With Samurai swords and Japanese rifles jutting out of their packs, their last cigarettes safely tucked in cartridge belts, and hunching over from the weight of their equipment, the emaciated paratroopers, known as The Angels, trudged toward the beach with faces muted by the hells of war.
The Rat's Ass Charge is the story of one of those incredible engagements from World War II, one effected by a small, understrength and under-supported parachute companies, that equals anything that has been written about the incredible exploits of the 101st and 82nd Airborne Divisions in Europe.
That is not said to in any way to diminish what the Screaming Eagles and the All-Americans did "over there." Rather, it is only to point out that the 11th Airborne Division is equally deserving of attention, researching, illumination and praise. This is only a small piece of their story.

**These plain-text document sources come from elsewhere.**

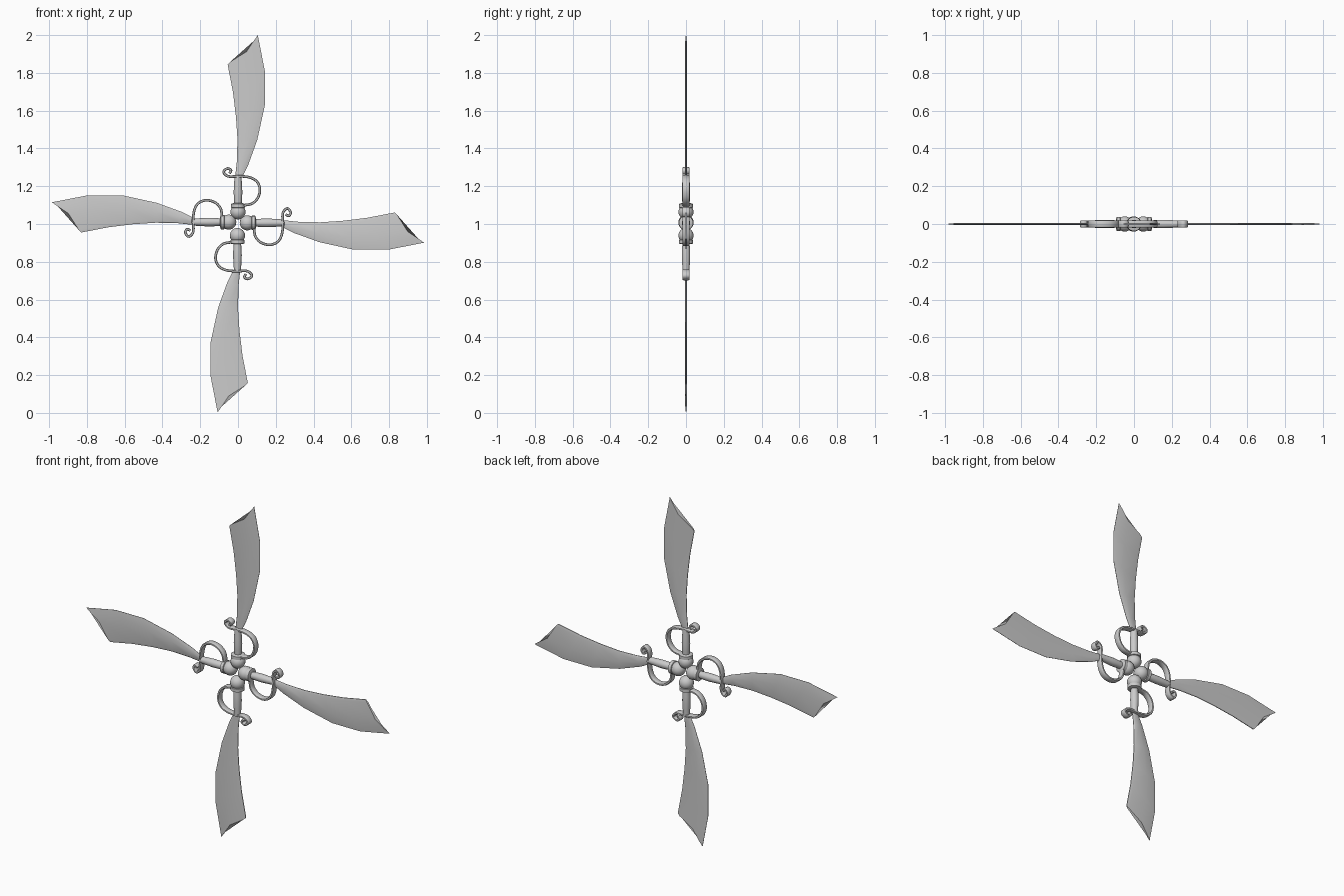
import bpy, bmesh
from math import pi, sin, cos
from mathutils import Vector, Matrix

if "Cube" in bpy.data.objects:
    bpy.data.objects.remove(bpy.data.objects["Cube"])

# Each sword is modelled pointing up (+z) from the hub, then copied four times.
# (name, turn about y, x offset, z offset)
PLACES = [("top", 0, 0, 1.0), ("right", pi / 2, -0.015, 1.006),
          ("bottom", pi, -0.003, 1.003), ("left", -pi / 2, 0.015, 1.01)]


def place(name, bm, angle=35):
    bmesh.ops.recalc_face_normals(bm, faces=bm.faces)
    mesh = bpy.data.meshes.new(name)
    bm.to_mesh(mesh)
    bm.free()
    for i, (side, turn, x, z) in enumerate(PLACES):
        ob = bpy.data.objects.new(f"{side}_{name}", mesh)
        bpy.context.collection.objects.link(ob)
        ob.location = (x, 0, z)
        ob.rotation_euler = (0, turn, 0)
        if i == 0:
            bpy.context.view_layer.objects.active = ob
            ob.select_set(True)
            bpy.ops.object.shade_smooth_by_angle(angle=angle * pi / 180)
            ob.select_set(False)


def loft(bm, rings):
    """Skin closed rings of points and cap both ends."""
    vs = [[bm.verts.new(p) for p in r] for r in rings]
    n = len(vs[0])
    for a, b in zip(vs, vs[1:]):
        for i in range(n):
            j = (i + 1) % n
            bm.faces.new((a[i], a[j], b[j], b[i]))
    bm.faces.new(vs[0])
    bm.faces.new(vs[-1])


def lathe(name, profile, sides):
    bm = bmesh.new()
    loft(bm, [[(r * cos(2 * pi * k / sides), r * sin(2 * pi * k / sides), z)
               for k in range(sides)] for r, z in profile])
    place(name, bm)


# Pommel ball
bm = bmesh.new()
bmesh.ops.create_uvsphere(bm, u_segments=20, v_segments=12, radius=0.04,
                          matrix=Matrix.Translation((0, 0, 0.064)))
place("pommel", bm)

# Collar and swelling grip
lathe("collar", [(0.028, 0.083), (0.038, 0.088), (0.038, 0.106), (0.026, 0.11)], 16)
lathe("grip", [(0.019, 0.10), (0.022, 0.14), (0.023, 0.17), (0.021, 0.21),
               (0.018, 0.258)], 14)

# Curved guard: flat strap running from collar, round the bow, to a curl
path = [(0.015, 0.1), (0.045, 0.101), (0.078, 0.11), (0.106, 0.14), (0.116, 0.185),
        (0.1, 0.225), (0.064, 0.246), (0.01, 0.253), (-0.042, 0.251), (-0.066, 0.26),
        (-0.076, 0.279), (-0.055, 0.294), (-0.037, 0.284), (-0.045, 0.267)]
P = [Vector((x, 0, z)) for x, z in path]
P = [2 * P[0] - P[1]] + P + [2 * P[-1] - P[-2]]
pts = []
for i in range(1, len(P) - 2):
    a, b, c, d = P[i - 1:i + 3]
    for s in range(4):
        t = s / 4
        pts.append(0.5 * (2 * b + (c - a) * t + (2 * a - 5 * b + 4 * c - d) * t * t
                          + (3 * b - a - 3 * c + d) * t ** 3))
pts.append(P[-2])
section = [(-0.007, -0.014), (-0.004, -0.018), (0.004, -0.018), (0.007, -0.014),
           (0.007, 0.014), (0.004, 0.018), (-0.004, 0.018), (-0.007, 0.014)]
rings = []
for i, p in enumerate(pts):
    tan = (pts[min(i + 1, len(pts) - 1)] - pts[max(i - 1, 0)]).normalized()
    side = Vector((tan.z, 0, -tan.x))
    rings.append([p + side * s + Vector((0, y, 0)) for s, y in section])
bm = bmesh.new()
loft(bm, rings)
place("guard", bm, 50)

# Blade: spine point and cutting-edge point at each station, bevelled to the edge
stations = [((-0.016, 0.24), (0.02, 0.245)), ((-0.006, 0.33), (0.053, 0.31)),
            ((-0.003, 0.45), (0.102, 0.445)), ((-0.011, 0.57), (0.142, 0.628)),
            ((-0.027, 0.70), (0.142, 0.81)), ((-0.055, 0.845), (0.105, 1.0))]
rings = []
for k, (l, r) in enumerate(stations):
    l, r = Vector((l[0], 0, l[1])), Vector((r[0], 0, r[1]))
    row = [l, l.lerp(r, 0.08), l.lerp(r, 0.58), l.lerp(r, 0.85), r]
    if k == len(stations) - 1:                      # hollow clipped point
        row[2] += Vector((0.008, 0, -0.022))
        row[3] += Vector((0.002, 0, -0.008))
    thick = [0.002, 0.005, 0.005, 0.004, 0.0008]
    front = [p + Vector((0, -t, 0)) for p, t in zip(row, thick)]
    back = [p + Vector((0, t, 0)) for p, t in zip(row, thick)]
    rings.append(front + back[::-1])
bm = bmesh.new()
loft(bm, rings)
place("blade", bm, 60)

On Thanksgiving Day, 1944, after a breakfast of cold turkey and rain-soaked potatoes and fruit salad, the 511th Parachute Infantry Regiment led the 11th Airborne Division's push westward into the jungles and mountains of Leyte in the Pacific Theater. Over the next 30+ days, the young paratroopers of the 511th PIR would endure the harshest of conditions including hunger, thirst, cold, monsoon rains, Banzai assaults, tropical diseases, blood and death. Many companies went over five days (one up to ten) without resupply and rations and as D Company's 1LT Andrew Carrico later noted, resorted to eating "anything we could find: dogs, roots, potatoes. When you’re hungry you’ll eat anything. Hunger was a constant gnaw in our stomachs."
Division commander MG Joseph May Swing would later tell his father-in-law Peyton C. March that by mid-campaign, "We’ve killed over 2000 Japanese…” in what Swing called “a process of extermination...Casualties on our side are not light..."
Not light indeed; the 511th PIR was down to just 60% strength, having suffered over 400 casualties in roughly three weeks, roughly 75% of the Division’s losses, while eliminating 5,760 soldiers of Japan’s 26th and 16th Infantry Divisions. When they marched down to Ormoc Bay on Leyte's western coast on Christmas Day, Captain Stephen Edward Cavanaugh explained, "We came out on the other side of the island a pretty well decimated regiment." Cavanaugh's D Company left Leyte's Bito Beach on November 23 with 117 men; twenty-one of their comrades now lay dead in the mountains or were being carried out on poncho stretchers.
The photo to the right is of the 511th PIR's cemetery on what they called Rock Hill because "he was there," he being their regimental commander Colonel Orin D. "Hard Rock" Haugen who was right up front with them. After fighting by their side through several engagements, Colonel Haugen had gained a reputation as a serious fighter.
All of his paratroopers had, actually. Sixth Army's Lieutenant General Walter C. Krueger called Hard Rock's unit, "the God-damned fightingest outfit I have ever seen!"
But by December 21, 1944, that "fightingest outfit" was still miles away from the beaches of Ormoc Bay with a stubborn line of enemy defenses standing in their way. COL Haugen, fresh from a late meeting with MG Swing, decided an early attack would be the most effective means of eliminating Hacksaw Ridge’s last defenders, and for good reason. As D Company's 1LT Carrico explained, "The Japanese were famous for sleeping late."
Hard Rock also told his men to shave and clean up since MG Swing would soon come through with the 187th Glider Infantry Regiment, which led D Company's S/Sgt. Wilbur Wilcox, Wilbur to declare, "Scraping a month’s growth of beard off was agony!"